▶ Problem to work on
Could you filter the records below and return each line that holds "sunken"?

▶ Records provided
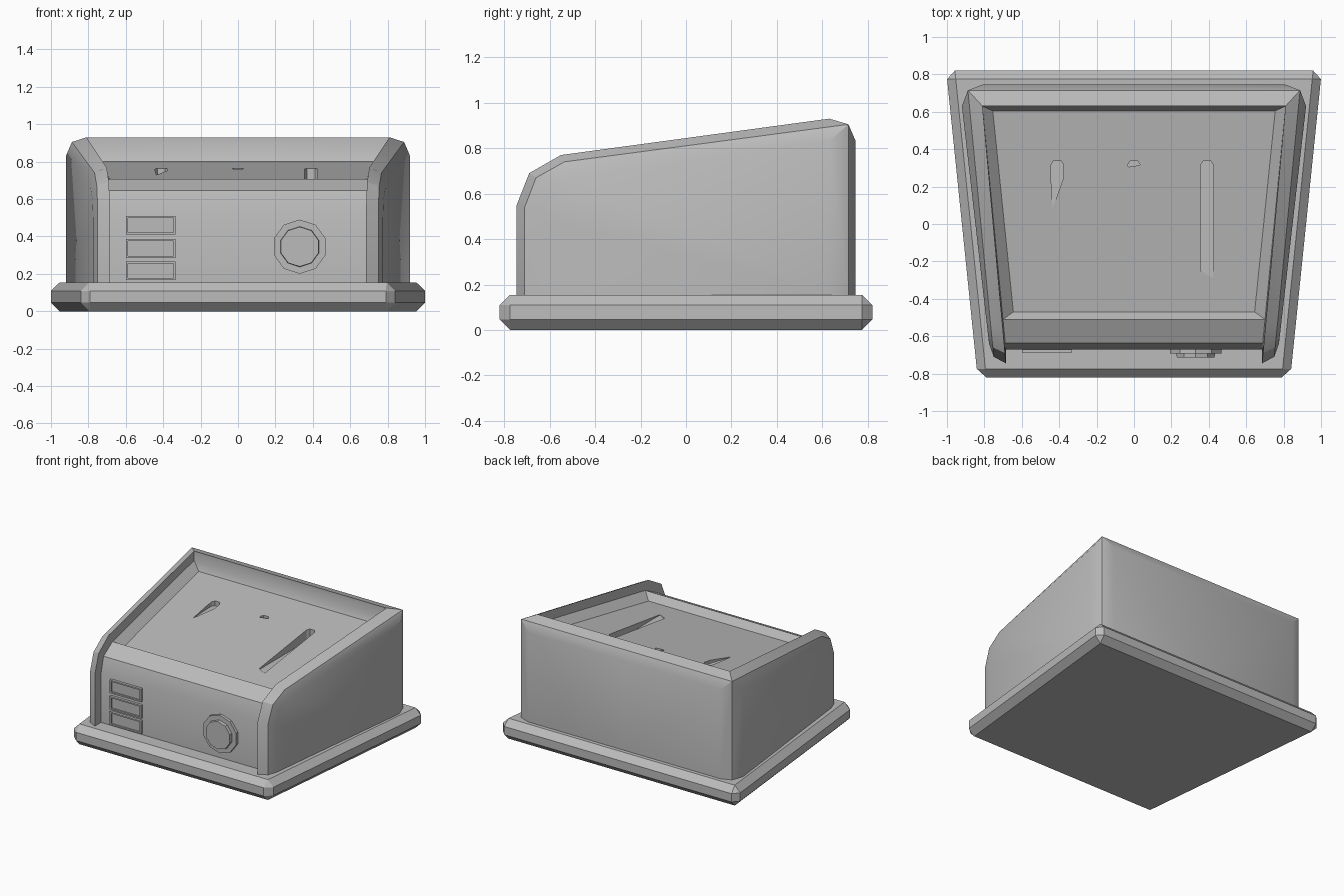
import bpy, bmesh, math
from mathutils import Matrix

cube = bpy.data.objects.get("Cube")
if cube:
    bpy.data.objects.remove(cube, do_unlink=True)

grey = bpy.data.materials.new("plain grey")
grey.use_nodes = True
grey.diffuse_color = (0.5, 0.5, 0.5, 1)
grey.node_tree.nodes["Principled BSDF"].inputs["Base Color"].default_value = (0.5, 0.5, 0.5, 1)


def finish(name, bm, smooth=False):
    bmesh.ops.remove_doubles(bm, verts=bm.verts, dist=0.0005)
    bmesh.ops.recalc_face_normals(bm, faces=bm.faces)
    mesh = bpy.data.meshes.new(name)
    bm.to_mesh(mesh)
    bm.free()
    mesh.materials.append(grey)
    obj = bpy.data.objects.new(name, mesh)
    bpy.context.collection.objects.link(obj)
    if smooth:
        bpy.ops.object.select_all(action='DESELECT')
        obj.select_set(True)
        bpy.context.view_layer.objects.active = obj
        bpy.ops.object.shade_smooth_by_angle(angle=math.radians(30))
    return obj


def face(bm, *points):
    return bm.faces.new([bm.verts.new(p) for p in points])


def strip(bm, a, b):
    for i in range(len(a) - 1):
        face(bm, a[i], a[i + 1], b[i + 1], b[i])


def prism(name, plan, low, high):
    """Closed prism on an xy outline; low and high give z for each y."""
    bm = bmesh.new()
    bottom = [(x, y, low(y)) for x, y in plan]
    top = [(x, y, high(y)) for x, y in plan]
    face(bm, *bottom)
    face(bm, *top)
    strip(bm, bottom + bottom[:1], top + top[:1])
    return finish(name, bm)


# Base slab with chamfered edges
FOOT = 0.155
base = prism("base_slab", [(-0.836, -0.82), (0.836, -0.82), (1.004, 0.82), (-1.004, 0.82)],
             lambda y: 0, lambda y: FOOT)
bevel = base.modifiers.new("chamfer", 'BEVEL')
bevel.width = 0.046
bevel.segments = 1


# Casing: half of the raised rim, outer walls and front, then mirrored
def path(profile, x_front, x_back):
    y0, y1 = profile[0][0], profile[-1][0]
    return [(x_front + (x_back - x_front) * (y - y0) / (y1 - y0), y, z) for y, z in profile]


def centre(p):
    return (0, p[1], p[2])


def foot(p):
    return (p[0], p[1], FOOT)


ridge = path([(-0.745, FOOT), (-0.745, 0.55), (-0.69, 0.69), (-0.55, 0.77), (0.63, 0.93)], 0.685, 0.81)
middle = path([(-0.71, FOOT), (-0.71, 0.54), (-0.66, 0.67), (-0.535, 0.74), (0.715, 0.905)], 0.75, 0.888)
outer = path([(-0.64, FOOT), (-0.64, 0.5), (-0.605, 0.6), (-0.51, 0.67), (0.63, 0.83)], 0.775, 0.92)
inner = path([(-0.67, FOOT), (-0.67, 0.53), (-0.635, 0.645), (-0.51, 0.706), (0.63, 0.86)], 0.685, 0.81)
back = (0.81, 0.745, 0.835)
well_front, well_back = (0.645, -0.47, 0.655), (0.755, 0.605, 0.80)
corner, side = middle[-1], outer[-1]

bm = bmesh.new()
strip(bm, ridge + [centre(ridge[-1])], middle + [centre(corner)])
strip(bm, ridge + [centre(ridge[-1])], inner + [centre(inner[-1])])
strip(bm, middle, outer)
face(bm, *outer, foot(side))
strip(bm, [side, corner, back, centre(back)],
      [foot(side), foot(corner), foot(back), foot(centre(back))])
face(bm, corner, centre(corner), centre(back), back)
strip(bm, inner[:4], [centre(p) for p in inner[:4]])
strip(bm, [centre(inner[3]), inner[3], inner[4], centre(inner[4])],
      [centre(well_front), well_front, well_back, centre(well_back)])
casing = finish("casing", bm, smooth=True)
casing.modifiers.new("mirror", 'MIRROR')


# Sloping recessed panel with three slots
def panel_z(y):
    t = (y - well_front[1]) / (well_back[1] - well_front[1])
    return well_front[2] + t * (well_back[2] - well_front[2])


(fx, fy, _), (bx, by, _) = well_front, well_back
panel = prism("sloping_panel", [(-fx, fy), (fx, fy), (bx, by), (-bx, by)],
              lambda y: panel_z(y) - 0.2, panel_z)


def slot(name, x, end, floor, tip):
    w = 0.034
    plan = [(x - w, 0.315), (x - w * 0.6, 0.338), (x + w * 0.6, 0.338), (x + w, 0.315),
            *[(x + dx, end + dy) for dx, dy in tip]]
    cutter = prism(name, plan, lambda y: floor, lambda y: 1.0)
    cutter.hide_render = True
    cutter.hide_viewport = True
    cutter.display_type = 'WIRE'
    cut = panel.modifiers.new(name, 'BOOLEAN')
    cut.operation = 'DIFFERENCE'
    cut.solver = 'EXACT'
    cut.object = cutter


slot("short_slot_cutter", -0.41, 0.08, 0.728, [(0.034, 0.17), (-0.026, 0), (-0.034, 0.17)])
slot("centre_slot_cutter", 0, 0.305, 0.74, [(0.034, 0.01), (-0.03, 0)])
slot("long_slot_cutter", 0.39, -0.29, 0.676, [(0.034, 0.03), (0.03, 0), (-0.034, 0.04)])

# Three front buttons: raised frames with a sunken middle
for i, z in enumerate((0.217, 0.335, 0.46)):
    bm = bmesh.new()
    bmesh.ops.create_cube(bm, size=1, matrix=Matrix.Translation((-0.467, -0.67, z))
                          @ Matrix.Diagonal((0.264, 0.04, 0.1, 1)))
    front = min(bm.faces, key=lambda f: f.calc_center_median().y)
    bmesh.ops.inset_region(bm, faces=[front], thickness=0.015)
    rim = bmesh.ops.extrude_discrete_faces(bm, faces=[front])["faces"]
    for v in rim[0].verts:
        v.co.y += 0.012
    # close the sunken walls
    edges = [e for e in bm.edges if e.is_boundary]
    bmesh.ops.bridge_loops(bm, edges=edges)
    finish(f"button_{i + 1}", bm)

# Ten-sided dial with a stepped cap
for name, r, r_tip, depth in (("dial_ring", 0.145, 0.145, 0.022), ("dial_cap", 0.112, 0.106, 0.045)):
    bm = bmesh.new()
    bmesh.ops.create_cone(bm, cap_ends=True, segments=10, radius1=r, radius2=r_tip, depth=depth + 0.02,
                          matrix=Matrix.Translation((0.33, -0.66 - depth / 2, 0.345))
                          @ Matrix.Rotation(math.pi / 2, 4, 'X'))
    finish(name, bm)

▶ Written response
# Three front buttons: raised frames with a sunken middle
    # close the sunken walls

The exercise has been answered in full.